In a statement, Florida Attorney General Pam Bondi announced her office along with the FBI had arrested three members of the Ku Klux Klan—two of which are current correctional employees.

Florida officials say they planned to kill the former inmate in retaliation for a fight between the black inmate and 25-year-old Thomas Driver, a DOC employee.

Driver along with the other two, 47-year-old David Moran, and 42-year-old Charles Newcomb—a former prison employee—now face one state count of conspiracy to commit murder for allegedly plotting to kill a former inmate after his release from prison.

Driver and Moran worked at the Reception and Medical Center in Lake Butler.

The Attorney General’s office is expected to prosecute the case in Columbia County.

In a statement, DOC Secretary Julie Jones says the department does not tolerate racism or prejudice of any kind, adding her agency is working to “terminate the employees and assist in their prosecution.”

Below is DOC Secretary Jones' full statement:

“We are moving swiftly to terminate the employees arrested today and working closely with Office of the Attorney General to assist in their prosecution.  Our Department has zero tolerance for racism or prejudice of any kind. The actions of these individuals are unacceptable and do not, in any way, represent the thousands of good, hardworking and honorable correctional officers employed at the Department of Corrections.” – Secretary Julie Jones

For more news updates, follow Sascha Cordner on Twitter: @SaschaCordner.

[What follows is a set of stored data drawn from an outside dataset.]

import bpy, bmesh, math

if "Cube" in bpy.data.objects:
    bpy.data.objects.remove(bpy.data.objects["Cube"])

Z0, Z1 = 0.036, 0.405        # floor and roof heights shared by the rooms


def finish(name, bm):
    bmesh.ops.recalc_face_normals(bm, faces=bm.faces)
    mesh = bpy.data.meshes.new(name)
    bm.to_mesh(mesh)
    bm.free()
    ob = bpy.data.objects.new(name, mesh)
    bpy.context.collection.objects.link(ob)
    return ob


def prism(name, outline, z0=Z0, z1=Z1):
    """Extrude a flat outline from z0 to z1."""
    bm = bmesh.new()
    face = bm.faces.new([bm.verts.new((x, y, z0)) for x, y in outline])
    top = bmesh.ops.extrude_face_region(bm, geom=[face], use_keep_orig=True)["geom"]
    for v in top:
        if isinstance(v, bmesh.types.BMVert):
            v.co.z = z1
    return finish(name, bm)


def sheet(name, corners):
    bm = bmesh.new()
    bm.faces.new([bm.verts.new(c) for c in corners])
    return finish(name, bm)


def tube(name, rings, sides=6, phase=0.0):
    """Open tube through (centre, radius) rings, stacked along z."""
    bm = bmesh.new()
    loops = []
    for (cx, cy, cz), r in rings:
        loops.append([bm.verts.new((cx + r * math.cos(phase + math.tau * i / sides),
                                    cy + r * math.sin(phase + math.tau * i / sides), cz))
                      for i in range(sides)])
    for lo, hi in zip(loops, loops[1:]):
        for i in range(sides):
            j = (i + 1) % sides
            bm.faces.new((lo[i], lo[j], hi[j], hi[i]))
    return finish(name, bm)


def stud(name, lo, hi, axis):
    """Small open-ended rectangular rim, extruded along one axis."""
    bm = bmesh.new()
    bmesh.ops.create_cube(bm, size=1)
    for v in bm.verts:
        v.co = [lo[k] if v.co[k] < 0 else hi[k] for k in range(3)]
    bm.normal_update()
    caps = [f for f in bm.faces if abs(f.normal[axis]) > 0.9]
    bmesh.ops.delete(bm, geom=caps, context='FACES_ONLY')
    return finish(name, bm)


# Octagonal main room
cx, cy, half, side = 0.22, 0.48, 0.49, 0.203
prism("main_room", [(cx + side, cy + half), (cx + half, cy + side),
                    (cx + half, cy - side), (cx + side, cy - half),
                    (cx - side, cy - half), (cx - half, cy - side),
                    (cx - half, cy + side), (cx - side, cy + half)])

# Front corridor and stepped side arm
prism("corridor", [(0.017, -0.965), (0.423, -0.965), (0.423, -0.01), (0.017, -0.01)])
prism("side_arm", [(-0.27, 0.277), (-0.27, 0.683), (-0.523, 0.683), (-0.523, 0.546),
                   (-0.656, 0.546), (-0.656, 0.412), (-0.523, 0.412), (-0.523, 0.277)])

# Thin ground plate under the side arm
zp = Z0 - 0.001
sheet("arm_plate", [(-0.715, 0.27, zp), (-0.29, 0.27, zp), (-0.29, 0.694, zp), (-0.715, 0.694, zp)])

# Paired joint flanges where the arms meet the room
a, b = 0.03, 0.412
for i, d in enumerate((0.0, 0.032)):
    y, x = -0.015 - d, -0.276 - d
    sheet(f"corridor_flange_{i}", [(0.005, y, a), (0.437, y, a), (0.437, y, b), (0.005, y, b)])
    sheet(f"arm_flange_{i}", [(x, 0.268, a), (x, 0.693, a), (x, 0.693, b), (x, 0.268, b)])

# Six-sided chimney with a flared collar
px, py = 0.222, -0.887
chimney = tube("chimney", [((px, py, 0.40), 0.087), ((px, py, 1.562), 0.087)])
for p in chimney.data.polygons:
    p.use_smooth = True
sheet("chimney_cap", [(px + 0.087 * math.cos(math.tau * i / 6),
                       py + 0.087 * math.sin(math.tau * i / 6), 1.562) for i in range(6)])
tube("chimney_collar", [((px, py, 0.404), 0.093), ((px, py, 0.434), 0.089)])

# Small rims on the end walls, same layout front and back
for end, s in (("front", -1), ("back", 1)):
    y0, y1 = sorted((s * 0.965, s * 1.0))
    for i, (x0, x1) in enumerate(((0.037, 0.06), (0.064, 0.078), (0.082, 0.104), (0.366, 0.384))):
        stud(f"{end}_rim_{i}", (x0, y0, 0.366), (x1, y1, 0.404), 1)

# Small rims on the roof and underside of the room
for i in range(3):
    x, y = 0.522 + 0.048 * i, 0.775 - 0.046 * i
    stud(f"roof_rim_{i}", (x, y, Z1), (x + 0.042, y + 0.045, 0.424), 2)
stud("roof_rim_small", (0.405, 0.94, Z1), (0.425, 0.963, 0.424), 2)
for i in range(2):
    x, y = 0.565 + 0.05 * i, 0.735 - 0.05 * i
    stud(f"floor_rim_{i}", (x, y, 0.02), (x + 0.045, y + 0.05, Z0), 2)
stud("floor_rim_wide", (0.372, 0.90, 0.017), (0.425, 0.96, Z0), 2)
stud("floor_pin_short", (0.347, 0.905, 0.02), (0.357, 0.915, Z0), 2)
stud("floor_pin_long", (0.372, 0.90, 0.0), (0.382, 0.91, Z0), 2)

Sascha Cordner has more than ten years of public radio experience. It includes working at NPR member station WUFT-FM in Gainesville for several years. She's worked in both radio and TV, serving in various capacities as a reporter, producer and anchor. She's also a graduate of the University of Florida with a bachelor's degree in telecommunications. She is the recipient of 15 awards from the Associated Press, Society of Professional Journalists (SPJ), and Edward R. Murrow. Her award-winning stories include her coverage on the infamous “Dozier School for Boys” and a feature titled "Male Breast Cancer: Lost in the Sea of Pink." Currently, Sascha serves as the host and producer of local and state news content for the afternoon news program "All Things Considered" at WFSU. Sascha primarily covers criminal justice and social services issues. When she's not reporting, Sascha likes catching up on her favorite TV shows, singing and reading. Follow Sascha Cordner on Twitter:@SaschaCordner.